If there was ever a year to test one’s resilience 2020 is it. Last winter, my seasonal affective disorder was particularly recalcitrant, compounded by a large number of patients during late January and February with what I termed a “really nasty virus” that was not influenza, but had them sidelined for weeks with coughing, difficulty breathing and exhaustion, with a sprinkling of gastro-intestinal upset.
I was sick enough to go to urgent care twice–and the second time I was signed out of work for seven days. My daughter missed two weeks of her senior year in high school as the illness passed amongst she and her classmates. By the time COVID 19 was identified in a critically ill New York State resident who lived along in an area where commuters would ride the subway right past my place of employment, it was too late to stop the surge.
I don’t recall too much about March through June besides how tired, frustrated, angry and scared I was. It was cold well into late spring, but there was almost no snow and everything felt and looked very much like it does now nine months later: dark and drab with a chill I just can’t shake. I don’t know if I had COVID or not, but it doesn’t matter because, like seasonal influenza, it’s possible to get it again.
At a hospital in New York City, food always seemed to arrive when I was hungry. Someone would tap me on the shoulder relieve me so I could rest and gather strength for the rest of my shift. We pulled off shields and masks, ate facing away from each other, then got back to work.
Nature carried on as if nothing was amiss. The flowers bloomed, birds sang, squirrels scampered, and we even had a frog show up in our pond! Only the humans were sidelined.
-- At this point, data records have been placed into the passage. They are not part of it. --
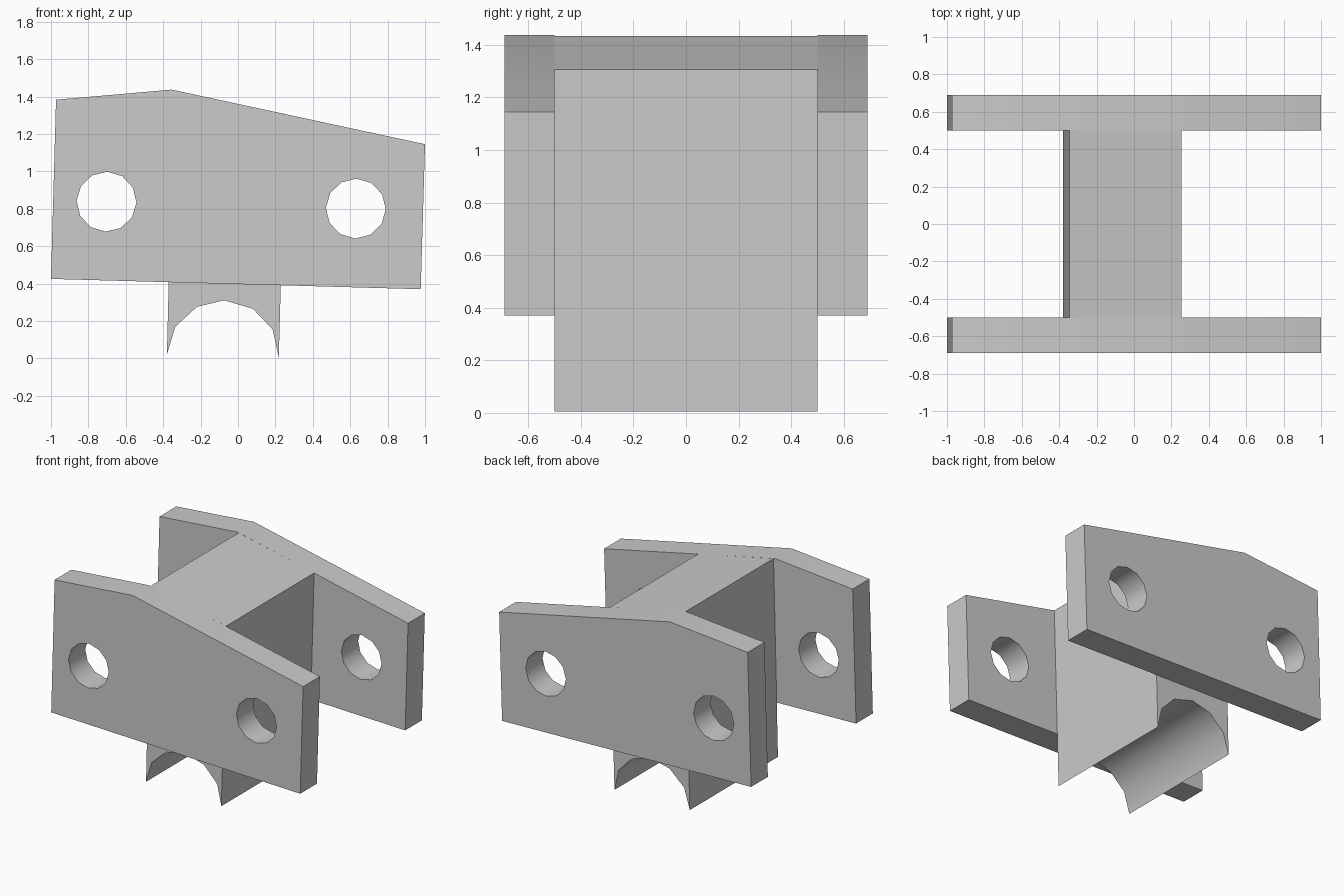
import bpy, bmesh, math
from mathutils import Vector

cube = bpy.data.objects.get("Cube")
if cube:
    bpy.data.objects.remove(cube, do_unlink=True)

grey = bpy.data.materials.new("plain grey")
grey.use_nodes = True
colour = (0.6, 0.6, 0.6, 1)
grey.diffuse_color = colour
grey.node_tree.nodes["Principled BSDF"].inputs["Base Color"].default_value = colour

TILT = math.radians(-1.6)


def ring(cx, cz, radius, sides=12):
    """Polygon hole outline, tilted with the bracket."""
    angles = [TILT + math.tau * i / sides for i in range(sides)]
    return [(cx + radius * math.cos(a), cz + radius * math.sin(a)) for a in angles]


def extruded(name, loops, y0, y1):
    """Fill an outline with optional holes in XZ and extrude it along Y."""
    bm = bmesh.new()
    edges = []
    for loop in loops:
        verts = [bm.verts.new((x, y0, z)) for x, z in loop]
        edges += [bm.edges.new((v, verts[i - 1])) for i, v in enumerate(verts)]
    bmesh.ops.triangle_fill(bm, use_beauty=True, use_dissolve=False,
                            edges=edges, normal=Vector((0, -1, 0)))
    result = bmesh.ops.extrude_face_region(bm, geom=bm.faces[:], use_keep_orig=True)
    moved = [g for g in result["geom"] if isinstance(g, bmesh.types.BMVert)]
    bmesh.ops.translate(bm, verts=moved, vec=(0, y1 - y0, 0))
    bmesh.ops.recalc_face_normals(bm, faces=bm.faces[:])
    mesh = bpy.data.meshes.new(name)
    bm.to_mesh(mesh)
    bm.free()
    mesh.materials.append(grey)
    obj = bpy.data.objects.new(name, mesh)
    bpy.context.collection.objects.link(obj)
    bpy.ops.object.select_all(action="DESELECT")
    obj.select_set(True)
    bpy.context.view_layer.objects.active = obj
    bpy.ops.object.shade_smooth_by_angle(angle=math.radians(40))
    return obj


# Two side plates, each with a pair of pin holes
plate = [(-1, 0.425), (0.977, 0.37), (1, 1.145), (-0.355, 1.437), (-0.973, 1.383)]
holes = [ring(-0.703, 0.838, 0.16), ring(0.63, 0.801, 0.16)]
extruded("front_plate", [plate] + holes, -0.69, -0.5)
extruded("back_plate", [plate] + holes, 0.5, 0.69)

# Central block with an arched saddle cut into its underside
block = [(-0.38, 0.02), (-0.335, 0.17), (-0.22, 0.275), (-0.075, 0.311),
         (0.08, 0.265), (0.185, 0.155), (0.218, 0.005),
         (0.254, 1.306), (-0.343, 1.434), (-0.355, 1.437)]
block[-1] = (-0.345, 1.434)
block.pop(-2)
extruded("central_block", [block], -0.5, 0.5)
It has been gratifying, and comforting, to see so many people looking out for and taking care of neighbors, friends–and often strangers. I burst into tears at 5:30 one cold, rainy morning when the parking lot attendant took my car keys and called to me as I headed to the front door, “Now you stay safe in there.”
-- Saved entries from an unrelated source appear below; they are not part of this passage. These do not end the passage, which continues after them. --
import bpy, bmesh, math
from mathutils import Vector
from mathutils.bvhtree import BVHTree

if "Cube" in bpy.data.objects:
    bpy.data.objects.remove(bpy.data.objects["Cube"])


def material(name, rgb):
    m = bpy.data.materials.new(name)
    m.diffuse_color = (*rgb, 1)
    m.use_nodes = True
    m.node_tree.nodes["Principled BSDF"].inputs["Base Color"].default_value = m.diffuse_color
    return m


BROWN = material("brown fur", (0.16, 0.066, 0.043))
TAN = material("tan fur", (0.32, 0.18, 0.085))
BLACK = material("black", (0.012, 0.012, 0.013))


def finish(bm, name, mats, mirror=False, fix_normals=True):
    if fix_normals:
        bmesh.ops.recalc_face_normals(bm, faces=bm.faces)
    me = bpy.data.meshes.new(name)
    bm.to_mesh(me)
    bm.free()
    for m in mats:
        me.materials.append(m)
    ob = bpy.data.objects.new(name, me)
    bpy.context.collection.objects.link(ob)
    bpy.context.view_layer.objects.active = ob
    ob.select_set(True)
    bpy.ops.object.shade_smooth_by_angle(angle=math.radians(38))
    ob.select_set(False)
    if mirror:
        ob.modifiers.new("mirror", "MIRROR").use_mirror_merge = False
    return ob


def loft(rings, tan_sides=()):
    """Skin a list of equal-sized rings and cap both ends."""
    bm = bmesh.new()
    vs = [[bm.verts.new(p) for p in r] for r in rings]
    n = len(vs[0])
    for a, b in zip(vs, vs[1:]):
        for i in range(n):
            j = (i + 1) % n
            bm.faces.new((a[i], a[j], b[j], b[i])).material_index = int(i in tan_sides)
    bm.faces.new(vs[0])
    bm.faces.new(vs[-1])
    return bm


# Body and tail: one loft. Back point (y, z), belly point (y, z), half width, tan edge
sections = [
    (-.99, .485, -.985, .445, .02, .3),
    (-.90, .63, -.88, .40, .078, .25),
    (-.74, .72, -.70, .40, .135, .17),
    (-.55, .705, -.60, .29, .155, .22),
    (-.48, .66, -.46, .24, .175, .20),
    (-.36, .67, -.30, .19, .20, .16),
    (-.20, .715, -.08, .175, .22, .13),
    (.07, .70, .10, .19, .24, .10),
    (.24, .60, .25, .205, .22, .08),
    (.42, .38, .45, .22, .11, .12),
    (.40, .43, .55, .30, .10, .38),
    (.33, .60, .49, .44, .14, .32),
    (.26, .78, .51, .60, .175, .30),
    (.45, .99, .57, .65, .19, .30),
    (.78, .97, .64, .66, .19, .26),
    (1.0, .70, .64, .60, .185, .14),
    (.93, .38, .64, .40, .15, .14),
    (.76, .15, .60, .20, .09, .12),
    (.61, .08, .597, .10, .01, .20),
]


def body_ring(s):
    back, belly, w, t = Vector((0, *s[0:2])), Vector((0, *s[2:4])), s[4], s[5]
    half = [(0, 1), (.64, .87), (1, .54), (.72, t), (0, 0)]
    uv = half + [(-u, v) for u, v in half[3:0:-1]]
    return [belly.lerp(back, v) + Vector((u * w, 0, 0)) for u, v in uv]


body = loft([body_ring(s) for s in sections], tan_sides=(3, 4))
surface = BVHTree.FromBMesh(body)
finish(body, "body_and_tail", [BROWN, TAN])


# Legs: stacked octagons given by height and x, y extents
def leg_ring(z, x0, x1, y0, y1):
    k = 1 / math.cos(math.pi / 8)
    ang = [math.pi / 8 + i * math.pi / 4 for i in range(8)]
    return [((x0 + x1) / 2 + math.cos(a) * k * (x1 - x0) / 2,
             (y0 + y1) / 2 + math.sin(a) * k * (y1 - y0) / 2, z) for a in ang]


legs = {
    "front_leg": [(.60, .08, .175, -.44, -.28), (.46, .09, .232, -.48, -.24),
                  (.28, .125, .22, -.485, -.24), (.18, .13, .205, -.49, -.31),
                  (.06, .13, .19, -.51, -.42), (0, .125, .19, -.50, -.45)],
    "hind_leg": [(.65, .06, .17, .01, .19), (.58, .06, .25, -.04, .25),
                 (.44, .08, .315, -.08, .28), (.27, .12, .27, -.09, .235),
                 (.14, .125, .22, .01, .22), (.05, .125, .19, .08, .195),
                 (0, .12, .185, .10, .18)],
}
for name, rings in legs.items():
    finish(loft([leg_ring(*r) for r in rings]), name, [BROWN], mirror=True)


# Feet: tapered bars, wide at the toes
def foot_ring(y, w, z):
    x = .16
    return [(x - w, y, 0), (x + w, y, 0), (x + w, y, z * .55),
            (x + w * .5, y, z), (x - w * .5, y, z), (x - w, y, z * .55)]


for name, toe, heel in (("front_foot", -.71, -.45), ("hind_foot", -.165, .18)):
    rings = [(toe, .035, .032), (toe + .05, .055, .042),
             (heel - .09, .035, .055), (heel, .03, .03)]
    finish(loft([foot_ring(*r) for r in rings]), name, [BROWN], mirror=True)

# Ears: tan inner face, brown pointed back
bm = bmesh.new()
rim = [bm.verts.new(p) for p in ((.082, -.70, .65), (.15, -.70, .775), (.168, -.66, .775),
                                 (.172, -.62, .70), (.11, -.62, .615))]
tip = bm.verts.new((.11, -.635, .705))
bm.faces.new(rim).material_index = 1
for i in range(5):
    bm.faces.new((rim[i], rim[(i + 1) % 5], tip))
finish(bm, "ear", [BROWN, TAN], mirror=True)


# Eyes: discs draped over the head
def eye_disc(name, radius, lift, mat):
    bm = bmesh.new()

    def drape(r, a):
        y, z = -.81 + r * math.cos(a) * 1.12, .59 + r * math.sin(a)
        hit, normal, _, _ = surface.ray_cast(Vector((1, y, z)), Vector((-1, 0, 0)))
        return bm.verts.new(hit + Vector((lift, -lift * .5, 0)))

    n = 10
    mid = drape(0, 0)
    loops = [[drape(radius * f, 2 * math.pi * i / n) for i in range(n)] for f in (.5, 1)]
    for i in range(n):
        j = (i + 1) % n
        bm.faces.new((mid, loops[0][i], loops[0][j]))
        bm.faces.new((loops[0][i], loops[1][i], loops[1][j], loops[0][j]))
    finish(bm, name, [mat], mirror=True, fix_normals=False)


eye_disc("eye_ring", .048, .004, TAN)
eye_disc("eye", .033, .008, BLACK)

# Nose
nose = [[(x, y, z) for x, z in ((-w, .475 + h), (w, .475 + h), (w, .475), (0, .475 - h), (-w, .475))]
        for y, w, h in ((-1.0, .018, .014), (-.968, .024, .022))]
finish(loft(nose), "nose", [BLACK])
Somehow, through it all, I have been able to escape into writing fiction. My latest novel is done, and the second book in the series is well underway.
The news is grim, but there is hope in the form of a vaccine that I’ll be helping to administer. We all look forward to a better spring and summer of 2021.
My son just arrived from California for a one month visit, relieved the wildfires didn’t engulf his neighborhood but desperately in need of company, rest, and relaxation. My daughter, who missed senior prom and graduation, made it through the first half of her socially distanced, hybrid learning freshman year of college, and is back home and in her room. And my middle son will be on the subway home from his COVID hot spot in Brooklyn well before Thanksgiving since he is now teaching high school English Literature and Journalism remotely once again.
We all just took our COVID tests and no matter what the results, we’ll be spending Thanksgiving weekend together at home.
I could not be more hopeful–and thankful–for all of them and for all of you!
Be well, stay safe, and Happy Thanksgiving.